_Exercise_
Keeping every character in place, output all the data.

==================================================

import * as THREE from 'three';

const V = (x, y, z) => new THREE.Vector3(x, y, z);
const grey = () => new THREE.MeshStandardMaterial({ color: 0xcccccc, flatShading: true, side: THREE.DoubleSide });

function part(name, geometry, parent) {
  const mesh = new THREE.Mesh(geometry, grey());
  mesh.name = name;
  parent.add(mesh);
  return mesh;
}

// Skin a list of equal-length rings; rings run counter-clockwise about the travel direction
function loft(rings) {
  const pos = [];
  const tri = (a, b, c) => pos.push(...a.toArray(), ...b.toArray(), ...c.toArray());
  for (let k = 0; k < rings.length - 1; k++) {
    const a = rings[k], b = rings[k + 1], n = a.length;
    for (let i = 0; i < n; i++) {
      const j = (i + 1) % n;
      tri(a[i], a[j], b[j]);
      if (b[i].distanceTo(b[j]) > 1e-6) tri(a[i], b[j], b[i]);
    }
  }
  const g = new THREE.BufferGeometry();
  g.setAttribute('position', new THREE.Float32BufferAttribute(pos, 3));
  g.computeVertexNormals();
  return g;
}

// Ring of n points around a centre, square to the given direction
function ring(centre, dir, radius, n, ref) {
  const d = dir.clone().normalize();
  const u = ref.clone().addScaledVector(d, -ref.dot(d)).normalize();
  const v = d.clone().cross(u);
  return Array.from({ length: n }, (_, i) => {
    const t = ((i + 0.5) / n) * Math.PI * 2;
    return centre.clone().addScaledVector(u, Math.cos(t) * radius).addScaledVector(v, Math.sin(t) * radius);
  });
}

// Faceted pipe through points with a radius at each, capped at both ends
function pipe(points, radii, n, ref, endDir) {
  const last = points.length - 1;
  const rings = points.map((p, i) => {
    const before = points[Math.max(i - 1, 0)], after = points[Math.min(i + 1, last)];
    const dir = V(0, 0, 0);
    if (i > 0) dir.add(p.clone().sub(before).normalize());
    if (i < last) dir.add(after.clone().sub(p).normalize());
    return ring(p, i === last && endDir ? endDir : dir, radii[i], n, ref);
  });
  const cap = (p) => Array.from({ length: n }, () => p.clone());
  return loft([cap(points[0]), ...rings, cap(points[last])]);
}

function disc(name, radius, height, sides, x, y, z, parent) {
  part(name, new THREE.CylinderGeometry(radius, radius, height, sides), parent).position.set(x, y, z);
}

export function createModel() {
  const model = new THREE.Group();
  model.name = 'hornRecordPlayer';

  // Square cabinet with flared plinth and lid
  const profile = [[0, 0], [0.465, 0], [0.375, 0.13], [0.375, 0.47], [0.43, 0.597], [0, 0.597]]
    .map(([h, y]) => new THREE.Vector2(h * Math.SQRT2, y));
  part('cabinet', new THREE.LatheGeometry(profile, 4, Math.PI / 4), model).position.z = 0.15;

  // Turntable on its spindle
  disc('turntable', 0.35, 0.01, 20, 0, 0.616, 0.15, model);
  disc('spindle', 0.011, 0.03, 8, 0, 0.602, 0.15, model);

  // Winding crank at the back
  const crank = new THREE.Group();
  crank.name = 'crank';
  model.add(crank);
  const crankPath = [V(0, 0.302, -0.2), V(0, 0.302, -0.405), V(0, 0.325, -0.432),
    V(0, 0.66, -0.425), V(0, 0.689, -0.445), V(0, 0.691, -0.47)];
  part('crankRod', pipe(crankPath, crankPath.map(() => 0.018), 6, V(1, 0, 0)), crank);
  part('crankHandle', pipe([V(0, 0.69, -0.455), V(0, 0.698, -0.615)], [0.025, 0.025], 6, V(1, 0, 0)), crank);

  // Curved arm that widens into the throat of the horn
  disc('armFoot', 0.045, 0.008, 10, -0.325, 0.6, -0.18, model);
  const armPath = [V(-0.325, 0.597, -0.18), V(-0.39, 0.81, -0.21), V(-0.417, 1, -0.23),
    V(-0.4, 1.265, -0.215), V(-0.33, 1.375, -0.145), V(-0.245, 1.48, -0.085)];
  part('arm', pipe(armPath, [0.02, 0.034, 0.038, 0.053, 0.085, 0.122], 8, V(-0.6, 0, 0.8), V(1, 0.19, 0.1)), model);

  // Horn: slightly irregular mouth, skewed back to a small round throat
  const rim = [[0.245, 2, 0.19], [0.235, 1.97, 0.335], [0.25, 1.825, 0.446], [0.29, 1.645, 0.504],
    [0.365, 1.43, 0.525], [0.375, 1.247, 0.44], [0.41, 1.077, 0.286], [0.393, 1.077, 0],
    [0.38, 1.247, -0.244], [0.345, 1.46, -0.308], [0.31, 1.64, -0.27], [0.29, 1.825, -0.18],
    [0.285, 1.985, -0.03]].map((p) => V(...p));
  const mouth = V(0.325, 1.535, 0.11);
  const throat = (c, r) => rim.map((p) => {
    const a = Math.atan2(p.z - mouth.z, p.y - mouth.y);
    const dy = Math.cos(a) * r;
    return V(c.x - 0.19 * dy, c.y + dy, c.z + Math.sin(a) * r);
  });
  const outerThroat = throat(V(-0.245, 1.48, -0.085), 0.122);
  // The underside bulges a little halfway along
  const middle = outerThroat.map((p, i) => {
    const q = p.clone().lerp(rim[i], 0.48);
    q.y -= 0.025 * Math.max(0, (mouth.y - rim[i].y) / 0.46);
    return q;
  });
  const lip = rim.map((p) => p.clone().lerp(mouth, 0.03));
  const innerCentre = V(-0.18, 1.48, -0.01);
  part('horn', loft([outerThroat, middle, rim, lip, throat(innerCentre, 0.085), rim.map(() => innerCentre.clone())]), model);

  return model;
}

==================================================

_Output of the exercise_
import * as THREE from 'three';

const V = (x, y, z) => new THREE.Vector3(x, y, z);
const grey = () => new THREE.MeshStandardMaterial({ color: 0xcccccc, flatShading: true, side: THREE.DoubleSide });

function part(name, geometry, parent) {
  const mesh = new THREE.Mesh(geometry, grey());
  mesh.name = name;
  parent.add(mesh);
  return mesh;
}

// Skin a list of equal-length rings; rings run counter-clockwise about the travel direction
function loft(rings) {
  const pos = [];
  const tri = (a, b, c) => pos.push(...a.toArray(), ...b.toArray(), ...c.toArray());
  for (let k = 0; k < rings.length - 1; k++) {
    const a = rings[k], b = rings[k + 1], n = a.length;
    for (let i = 0; i < n; i++) {
      const j = (i + 1) % n;
      tri(a[i], a[j], b[j]);
      if (b[i].distanceTo(b[j]) > 1e-6) tri(a[i], b[j], b[i]);
    }
  }
  const g = new THREE.BufferGeometry();
  g.setAttribute('position', new THREE.Float32BufferAttribute(pos, 3));
  g.computeVertexNormals();
  return g;
}

// Ring of n points around a centre, square to the given direction
function ring(centre, dir, radius, n, ref) {
  const d = dir.clone().normalize();
  const u = ref.clone().addScaledVector(d, -ref.dot(d)).normalize();
  const v = d.clone().cross(u);
  return Array.from({ length: n }, (_, i) => {
    const t = ((i + 0.5) / n) * Math.PI * 2;
    return centre.clone().addScaledVector(u, Math.cos(t) * radius).addScaledVector(v, Math.sin(t) * radius);
  });
}

// Faceted pipe through points with a radius at each, capped at both ends
function pipe(points, radii, n, ref, endDir) {
  const last = points.length - 1;
  const rings = points.map((p, i) => {
    const before = points[Math.max(i - 1, 0)], after = points[Math.min(i + 1, last)];
    const dir = V(0, 0, 0);
    if (i > 0) dir.add(p.clone().sub(before).normalize());
    if (i < last) dir.add(after.clone().sub(p).normalize());
    return ring(p, i === last && endDir ? endDir : dir, radii[i], n, ref);
  });
  const cap = (p) => Array.from({ length: n }, () => p.clone());
  return loft([cap(points[0]), ...rings, cap(points[last])]);
}

function disc(name, radius, height, sides, x, y, z, parent) {
  part(name, new THREE.CylinderGeometry(radius, radius, height, sides), parent).position.set(x, y, z);
}

export function createModel() {
  const model = new THREE.Group();
  model.name = 'hornRecordPlayer';

  // Square cabinet with flared plinth and lid
  const profile = [[0, 0], [0.465, 0], [0.375, 0.13], [0.375, 0.47], [0.43, 0.597], [0, 0.597]]
    .map(([h, y]) => new THREE.Vector2(h * Math.SQRT2, y));
  part('cabinet', new THREE.LatheGeometry(profile, 4, Math.PI / 4), model).position.z = 0.15;

  // Turntable on its spindle
  disc('turntable', 0.35, 0.01, 20, 0, 0.616, 0.15, model);
  disc('spindle', 0.011, 0.03, 8, 0, 0.602, 0.15, model);

  // Winding crank at the back
  const crank = new THREE.Group();
  crank.name = 'crank';
  model.add(crank);
  const crankPath = [V(0, 0.302, -0.2), V(0, 0.302, -0.405), V(0, 0.325, -0.432),
    V(0, 0.66, -0.425), V(0, 0.689, -0.445), V(0, 0.691, -0.47)];
  part('crankRod', pipe(crankPath, crankPath.map(() => 0.018), 6, V(1, 0, 0)), crank);
  part('crankHandle', pipe([V(0, 0.69, -0.455), V(0, 0.698, -0.615)], [0.025, 0.025], 6, V(1, 0, 0)), crank);

  // Curved arm that widens into the throat of the horn
  disc('armFoot', 0.045, 0.008, 10, -0.325, 0.6, -0.18, model);
  const armPath = [V(-0.325, 0.597, -0.18), V(-0.39, 0.81, -0.21), V(-0.417, 1, -0.23),
    V(-0.4, 1.265, -0.215), V(-0.33, 1.375, -0.145), V(-0.245, 1.48, -0.085)];
  part('arm', pipe(armPath, [0.02, 0.034, 0.038, 0.053, 0.085, 0.122], 8, V(-0.6, 0, 0.8), V(1, 0.19, 0.1)), model);

  // Horn: slightly irregular mouth, skewed back to a small round throat
  const rim = [[0.245, 2, 0.19], [0.235, 1.97, 0.335], [0.25, 1.825, 0.446], [0.29, 1.645, 0.504],
    [0.365, 1.43, 0.525], [0.375, 1.247, 0.44], [0.41, 1.077, 0.286], [0.393, 1.077, 0],
    [0.38, 1.247, -0.244], [0.345, 1.46, -0.308], [0.31, 1.64, -0.27], [0.29, 1.825, -0.18],
    [0.285, 1.985, -0.03]].map((p) => V(...p));
  const mouth = V(0.325, 1.535, 0.11);
  const throat = (c, r) => rim.map((p) => {
    const a = Math.atan2(p.z - mouth.z, p.y - mouth.y);
    const dy = Math.cos(a) * r;
    return V(c.x - 0.19 * dy, c.y + dy, c.z + Math.sin(a) * r);
  });
  const outerThroat = throat(V(-0.245, 1.48, -0.085), 0.122);
  // The underside bulges a little halfway along
  const middle = outerThroat.map((p, i) => {
    const q = p.clone().lerp(rim[i], 0.48);
    q.y -= 0.025 * Math.max(0, (mouth.y - rim[i].y) / 0.46);
    return q;
  });
  const lip = rim.map((p) => p.clone().lerp(mouth, 0.03));
  const innerCentre = V(-0.18, 1.48, -0.01);
  part('horn', loft([outerThroat, middle, rim, lip, throat(innerCentre, 0.085), rim.map(() => innerCentre.clone())]), model);

  return model;
}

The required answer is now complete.